The data START
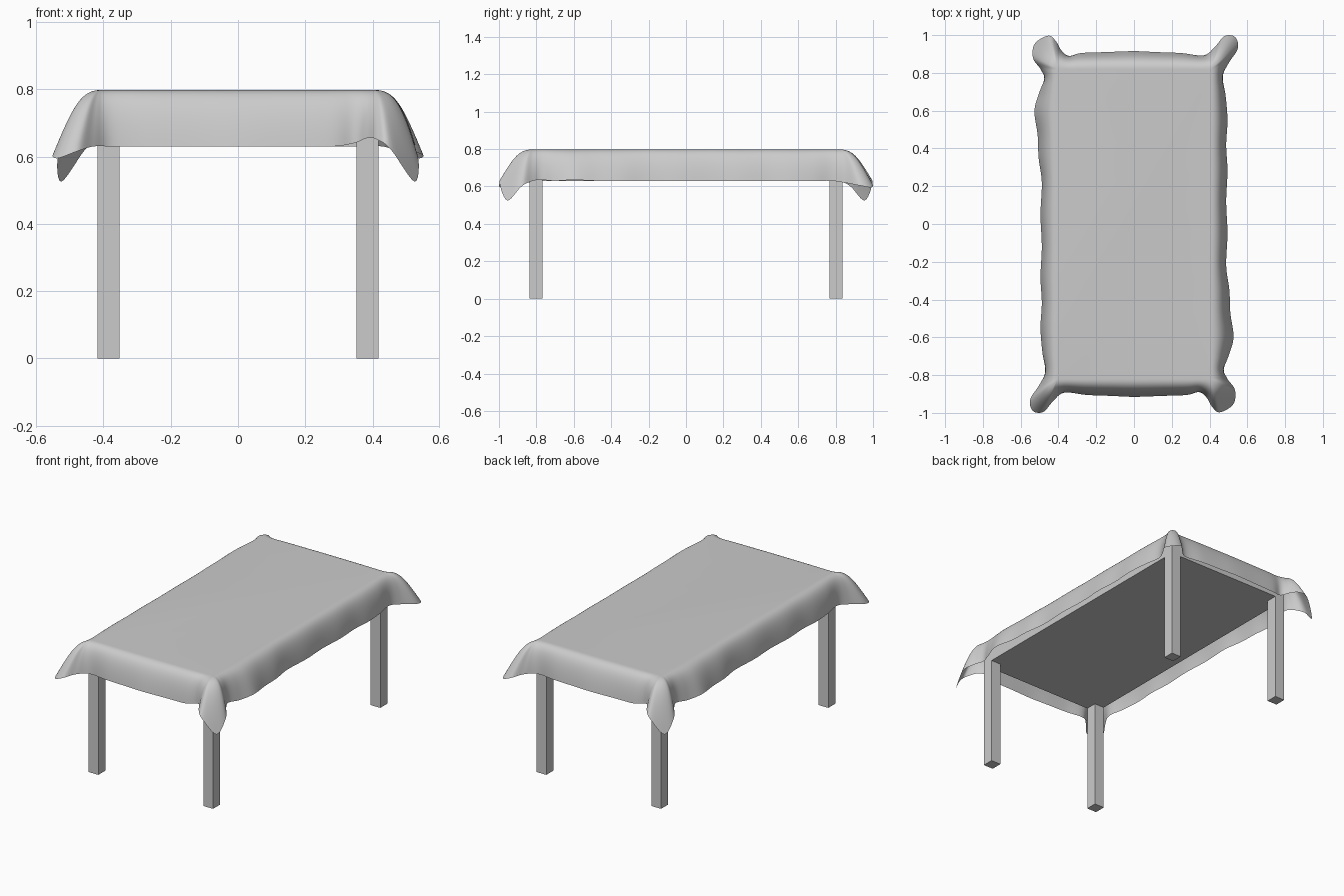
import bpy, bmesh
from mathutils import Vector

if "Cube" in bpy.data.objects:
    bpy.data.objects.remove(bpy.data.objects["Cube"])


def box(name, x0, x1, y0, y1, z0, z1):
    bpy.ops.mesh.primitive_cube_add(size=1, location=((x0 + x1) / 2, (y0 + y1) / 2, (z0 + z1) / 2))
    ob = bpy.context.object
    ob.name = name
    ob.scale = (x1 - x0, y1 - y0, z1 - z0)
    bpy.ops.object.transform_apply(location=False, rotation=False, scale=True)
    return ob


def spline(a, b, c, d, t):
    # Catmull-Rom segment from b to c
    return 0.5 * (2 * b + (c - a) * t + (2 * a - 5 * b + 4 * c - d) * t ** 2
                  + (3 * b - a - 3 * c + d) * t ** 3)


# Table slab and four legs
box("table_top", -0.418, 0.418, -0.836, 0.836, 0.66, 0.78)
for sx, side in ((-1, "left"), (1, "right")):
    for sy, end in ((-1, "front"), (1, "back")):
        xs = sorted((sx * 0.353, sx * 0.418))
        ys = sorted((sy * 0.768, sy * 0.836))
        box(f"{end}_{side}_leg", *xs, *ys, 0, 0.665)

# Hem of the cloth: front middle, hanging corner, wavy side, lifted corner;
# the other half is the same path turned by 180 degrees
half = [
    (0.0, -0.915, 0.63), (0.15, -0.91, 0.63), (0.28, -0.905, 0.63), (0.345, -0.89, 0.64),
    (0.385, -0.92, 0.655), (0.415, -0.97, 0.65), (0.455, -0.997, 0.62), (0.525, -0.955, 0.525),
    (0.535, -0.88, 0.60), (0.495, -0.82, 0.63), (0.475, -0.77, 0.635), (0.50, -0.70, 0.63),
    (0.527, -0.60, 0.635), (0.51, -0.47, 0.63), (0.505, -0.35, 0.63), (0.488, -0.22, 0.63),
    (0.495, -0.05, 0.63), (0.488, 0.12, 0.63), (0.495, 0.28, 0.63), (0.488, 0.42, 0.63),
    (0.495, 0.55, 0.63), (0.485, 0.68, 0.63), (0.47, 0.78, 0.63), (0.50, 0.85, 0.62),
    (0.55, 0.93, 0.605), (0.535, 0.99, 0.595), (0.48, 0.995, 0.615), (0.43, 0.94, 0.63),
    (0.37, 0.893, 0.63), (0.25, 0.905, 0.63), (0.12, 0.91, 0.63),
]
ctrl = [Vector(p) for p in half] + [Vector((-x, -y, z)) for x, y, z in half]
n = len(ctrl)
STEPS = 6
hem = [spline(ctrl[i - 1], ctrl[i], ctrl[(i + 1) % n], ctrl[(i + 2) % n], k / STEPS)
       for i in range(n) for k in range(STEPS)]

# Tablecloth surface: each hem point is joined to the flat top by a curve
# that rounds the table edge and then hangs straight down to the hem
TOP, ROWS = 0.798, 16
bm = bmesh.new()
rings = [[] for _ in range(ROWS + 1)]
for h in hem:
    base = Vector((max(-0.405, min(0.405, h.x)), max(-0.82, min(0.82, h.y)), TOP))
    out = Vector((h.x - base.x, h.y - base.y, 0))
    length = out.length
    out.normalize()
    p1 = base + out * (0.02 + 0.3 * length)
    p2 = base + out * (0.045 + 0.33 * length) - Vector((0, 0, 0.04))
    for r in range(ROWS + 1):
        t = r / ROWS
        s = 1 - t
        co = base * s ** 3 + p1 * (3 * s * s * t) + p2 * (3 * s * t * t) + h * t ** 3
        rings[r].append(bm.verts.new(co))
m = len(hem)
for r0, r1 in zip(rings, rings[1:]):
    for i in range(m):
        j = (i + 1) % m
        bm.faces.new((r0[i], r1[i], r1[j], r0[j]))
bmesh.ops.remove_doubles(bm, verts=bm.verts, dist=0.0005)
bmesh.ops.dissolve_degenerate(bm, edges=bm.edges, dist=0.0001)
# flat middle: close the upper rim of the drape
rim = [e for e in bm.edges if e.is_boundary and all(v.co.z > TOP - 0.001 for v in e.verts)]
bmesh.ops.contextual_create(bm, geom=rim)
bmesh.ops.recalc_face_normals(bm, faces=bm.faces)
if max(bm.faces, key=lambda f: f.calc_area()).normal.z < 0:
    bmesh.ops.reverse_faces(bm, faces=bm.faces)
for f in bm.faces:
    f.smooth = True
mesh = bpy.data.meshes.new("tablecloth")
bm.to_mesh(mesh)
bm.free()
bpy.context.collection.objects.link(bpy.data.objects.new("tablecloth", mesh))
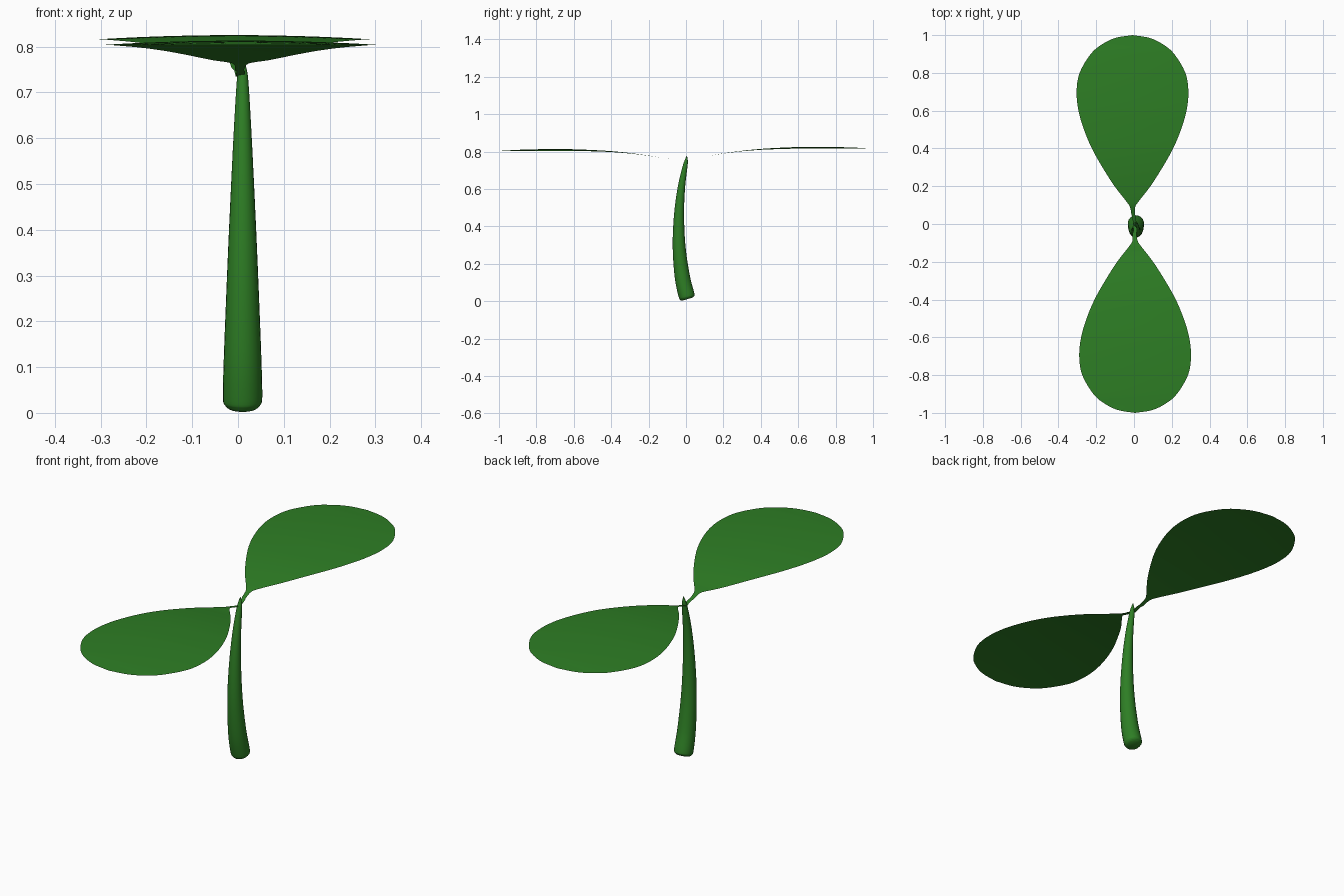
import bpy
import bmesh
import math
from mathutils import Vector

default = bpy.data.objects.get("Cube")
if default:
    bpy.data.objects.remove(default, do_unlink=True)

green = bpy.data.materials.new("leaf green")
green.use_nodes = True
color = (0.027, 0.21, 0.018, 1)
green.diffuse_color = color
bsdf = next(n for n in green.node_tree.nodes if n.type == "BSDF_PRINCIPLED")
bsdf.inputs["Base Color"].default_value = color
bsdf.inputs["Roughness"].default_value = 0.8


def smooth_path(points, steps):
    """Catmull-Rom curve through the given points."""
    pts = [Vector(p) for p in points]
    pts = [2 * pts[0] - pts[1]] + pts + [2 * pts[-1] - pts[-2]]
    path = []
    for a, b, c, d in zip(pts, pts[1:], pts[2:], pts[3:]):
        for i in range(steps):
            t = i / steps
            path.append(0.5 * (2 * b + (c - a) * t + (2 * a - 5 * b + 4 * c - d) * t ** 2
                               + (3 * b - a - 3 * c + d) * t ** 3))
    return path + [pts[-2]]


def loft(name, rows, closed):
    """Skin consecutive rows of points, capping the ends when closed."""
    bm = bmesh.new()
    grid = [[bm.verts.new(p) for p in row] for row in rows]
    count = len(rows[0])
    for low, high in zip(grid, grid[1:]):
        for i in range(count if closed else count - 1):
            j = (i + 1) % count
            bm.faces.new((low[i], low[j], high[j], high[i]))
    if closed:
        bm.faces.new(grid[0][::-1])
        bm.faces.new(grid[-1])
    bmesh.ops.remove_doubles(bm, verts=bm.verts, dist=0.0001)
    bmesh.ops.recalc_face_normals(bm, faces=bm.faces)
    if not closed and sum(f.normal.z for f in bm.faces) < 0:
        bmesh.ops.reverse_faces(bm, faces=bm.faces)
    mesh = bpy.data.meshes.new(name)
    bm.to_mesh(mesh)
    bm.free()
    mesh.materials.append(green)
    obj = bpy.data.objects.new(name, mesh)
    bpy.context.collection.objects.link(obj)
    for poly in mesh.polygons:
        poly.use_smooth = True
    return obj


# Stem: bowed, tapering tube with a rounded foot; each entry is y, z, radius
stem = smooth_path([(0.008, 0.011, 0.031), (0.006, 0.018, 0.039), (0.002, 0.035, 0.043),
                    (-0.018, 0.12, 0.041), (-0.034, 0.25, 0.036), (-0.039, 0.37, 0.031),
                    (-0.035, 0.5, 0.025), (-0.023, 0.62, 0.019), (-0.005, 0.72, 0.013),
                    (0.001, 0.75, 0.009), (0.004, 0.776, 0.002)], 5)
rings = []
for k, (y, z, r) in enumerate(stem):
    ahead, behind = stem[min(k + 1, len(stem) - 1)], stem[max(k - 1, 0)]
    along = Vector((0, ahead[0] - behind[0], ahead[1] - behind[1])).normalized()
    across = along.cross(Vector((1, 0, 0)))
    rings.append([Vector((0.01, y, z)) + r * (math.cos(a) * Vector((1, 0, 0)) + math.sin(a) * across)
                  for a in (math.tau * i / 24 for i in range(24))])
loft("stem", rings, True)

# Leaves: arched teardrop blades on narrow stalks; each entry is reach, half width, height
outline = smooth_path([(0.0, 0.009, 0.735), (0.05, 0.01, 0.753), (0.09, 0.014, 0.768),
                       (0.12, 0.033, 0.776), (0.2, 0.095, 0.79), (0.3, 0.159, 0.804),
                       (0.4, 0.215, 0.814), (0.5, 0.257, 0.82), (0.6, 0.286, 0.824),
                       (0.7, 0.296, 0.825), (0.8, 0.28, 0.824), (0.9, 0.221, 0.821),
                       (0.95, 0.163, 0.818), (0.985, 0.091, 0.816), (1.0, 0.0, 0.815)], 4)


def leaf(name, side, center_x, drop):
    rows = []
    for reach, half, height in outline:
        lower = drop * min(1, reach / 0.15)
        rows.append([Vector((center_x * min(1, reach / 0.1) + 0.004 * (reach < 0.05) + half * u,
                             side * reach, height - lower - 0.009 * (u * half / 0.296) ** 2))
                     for u in (i / 6 - 1 for i in range(13))])
    return loft(name, rows, False)


leaf("front_leaf", -1, 0.006, 0.012)
leaf("back_leaf", 1, -0.008, 0.0)
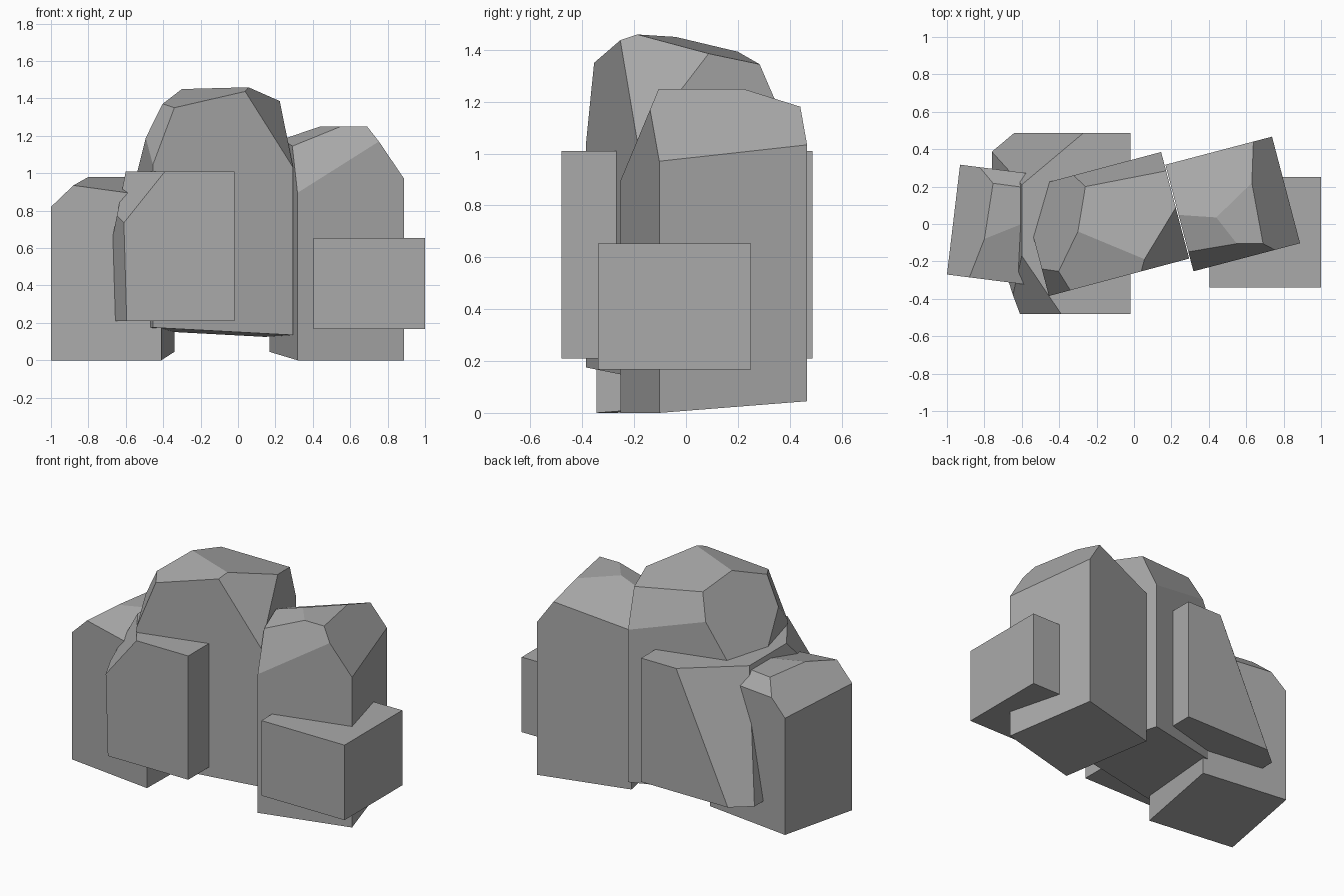
import bpy
import bmesh
from mathutils import Vector

default_cube = bpy.data.objects.get("Cube")
if default_cube:
    bpy.data.objects.remove(default_cube, do_unlink=True)


def make_material(name, colour):
    material = bpy.data.materials.new(name)
    material.use_nodes = True
    material.diffuse_color = colour
    shader = material.node_tree.nodes["Principled BSDF"]
    shader.inputs["Base Color"].default_value = colour
    shader.inputs["Roughness"].default_value = .9
    return material


stone_grey = make_material("stone grey", (.4, .4, .4, 1))


def make_rock(name, corner, along, across, bottoms, top, cuts=()):
    """Block on a parallelogram footprint, with facets sliced off by planes.

    Each cut is three points on its plane; the side holding the block's
    centre is kept."""
    corner, along, across = Vector(corner), Vector(along), Vector(across)
    footprint = [corner, corner + along, corner + along + across, corner + across]
    mesh = bmesh.new()
    lower = [mesh.verts.new((p.x, p.y, z)) for p, z in zip(footprint, bottoms)]
    upper = [mesh.verts.new((p.x, p.y, top)) for p in footprint]
    mesh.faces.new(lower[::-1])
    mesh.faces.new(upper)
    for i in range(len(lower)):
        j = (i + 1) % len(lower)
        mesh.faces.new((lower[i], lower[j], upper[j], upper[i]))
    centre = sum((v.co for v in mesh.verts), Vector()) / len(mesh.verts)

    for points in cuts:
        a, b, c = (Vector(p) for p in points)
        normal = (b - a).cross(c - a).normalized()
        if normal.dot(centre - a) > 0:
            normal.negate()
        geometry = mesh.verts[:] + mesh.edges[:] + mesh.faces[:]
        bmesh.ops.bisect_plane(mesh, geom=geometry, plane_co=a, plane_no=normal,
                               clear_outer=True)
        open_edges = [e for e in mesh.edges if e.is_boundary]
        if open_edges:
            bmesh.ops.holes_fill(mesh, edges=open_edges, sides=0)

    bmesh.ops.recalc_face_normals(mesh, faces=mesh.faces[:])
    data = bpy.data.meshes.new(name)
    mesh.to_mesh(data)
    mesh.free()
    data.materials.append(stone_grey)
    rock = bpy.data.objects.new(name, data)
    bpy.context.collection.objects.link(rock)
    return rock


# Tall middle boulder, with named corners shared by its facets
peak = (.055, -.19, 1.46)
front_peak = (.04, -.255, 1.437)
front_shoulder = (-.34, -.355, 1.35)
left_shoulder = (-.41, -.25, 1.36)
left_ridge = (-.3, -.04, 1.45)
back_ridge = (-.26, .2, 1.393)
right_ridge = (.225, .09, 1.385)
back_corner = (.18, .285, 1.345)
make_rock("middle_boulder", (-.455, -.385), (.75, .2), (-.15, .57),
          (.175, .135, .125, .165), 1.6, [
              (peak, left_ridge, right_ridge),                  # crown
              (front_shoulder, front_peak, left_ridge),         # front slope
              (left_ridge, back_ridge, (-.45, .23, 1.01)),      # left slope
              (front_shoulder, left_shoulder, (-.45, -.383, 1.06)),
              (peak, right_ridge, (.295, -.185, 1.03)),         # right slope
              (back_corner, back_ridge, (.145, .385, 1.11)),    # back slope
          ])

# Right boulder
top_front_left = (.55, -.105, 1.25)
top_front_right = (.69, -.105, 1.25)
top_back = (.63, .22, 1.25)
top_left = (.44, .035, 1.25)
make_rock("right_boulder", (.318, -.253), (.57, .15), (-.15, .57),
          (0, 0, .045, .045), 1.25, [
              (top_front_left, top_front_right, (.318, -.253, .895)),
              (top_front_left, top_left, (.29, -.14, 1.147)),
              (top_left, top_back, (.63, .435, 1.18)),
              (top_back, top_front_right, (.89, -.1, .967)),
          ])

# Left boulder
crest = (-.8, -.08, .98)
front_edge = (-.88, -.285, .935)
make_rock("left_boulder", (-1, -.27), (.59, -.075), (.07, .587),
          (0, 0, .045, .045), .98, [
              (crest, front_edge, (-1, -.27, .82)),
              (crest, front_edge, (-.6, 0, .98)),
              ((-.8, .3, .9), (-.77, .22, .98), (-.62, .2, .98)),
          ])

# Broad slab running front to back between the middle and left boulders
front_notch = (-.61, -.48, .735)
base = .21
make_rock("cross_slab", (-.8, -.48), (.78, 0), (0, .967), [base] * 4, 1.01, [
    (front_notch, (-.39, -.48, 1.01), (-.6, -.17, 1.01)),       # upper front corner
    (front_notch, (-.595, -.48, base), (-.655, -.315, base)),   # lower front corner
    ((-.27, .487, 1.01), (-.6, .21, 1.01), (-.64, .487, base)), # back corner
    ((-.6, 0, 1.01), (-.6, .2, 1.01), (-.76, 0, base)),         # leaning left side
])

# Plain block against the right boulder
make_rock("small_block", (.405, -.34), (.595, 0), (0, .59), [.168] * 4, .653)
The data END
■ Problem to work on ■
Look through the listing, and copy each line that contains the word "lower".

■ Response to the exercise ■
        lower = drop * min(1, reach / 0.15)
                             side * reach, height - lower - 0.009 * (u * half / 0.296) ** 2))
    lower = [mesh.verts.new((p.x, p.y, z)) for p, z in zip(footprint, bottoms)]
    mesh.faces.new(lower[::-1])
    for i in range(len(lower)):
        j = (i + 1) % len(lower)
        mesh.faces.new((lower[i], lower[j], upper[j], upper[i]))
    (front_notch, (-.595, -.48, base), (-.655, -.315, base)),   # lower front corner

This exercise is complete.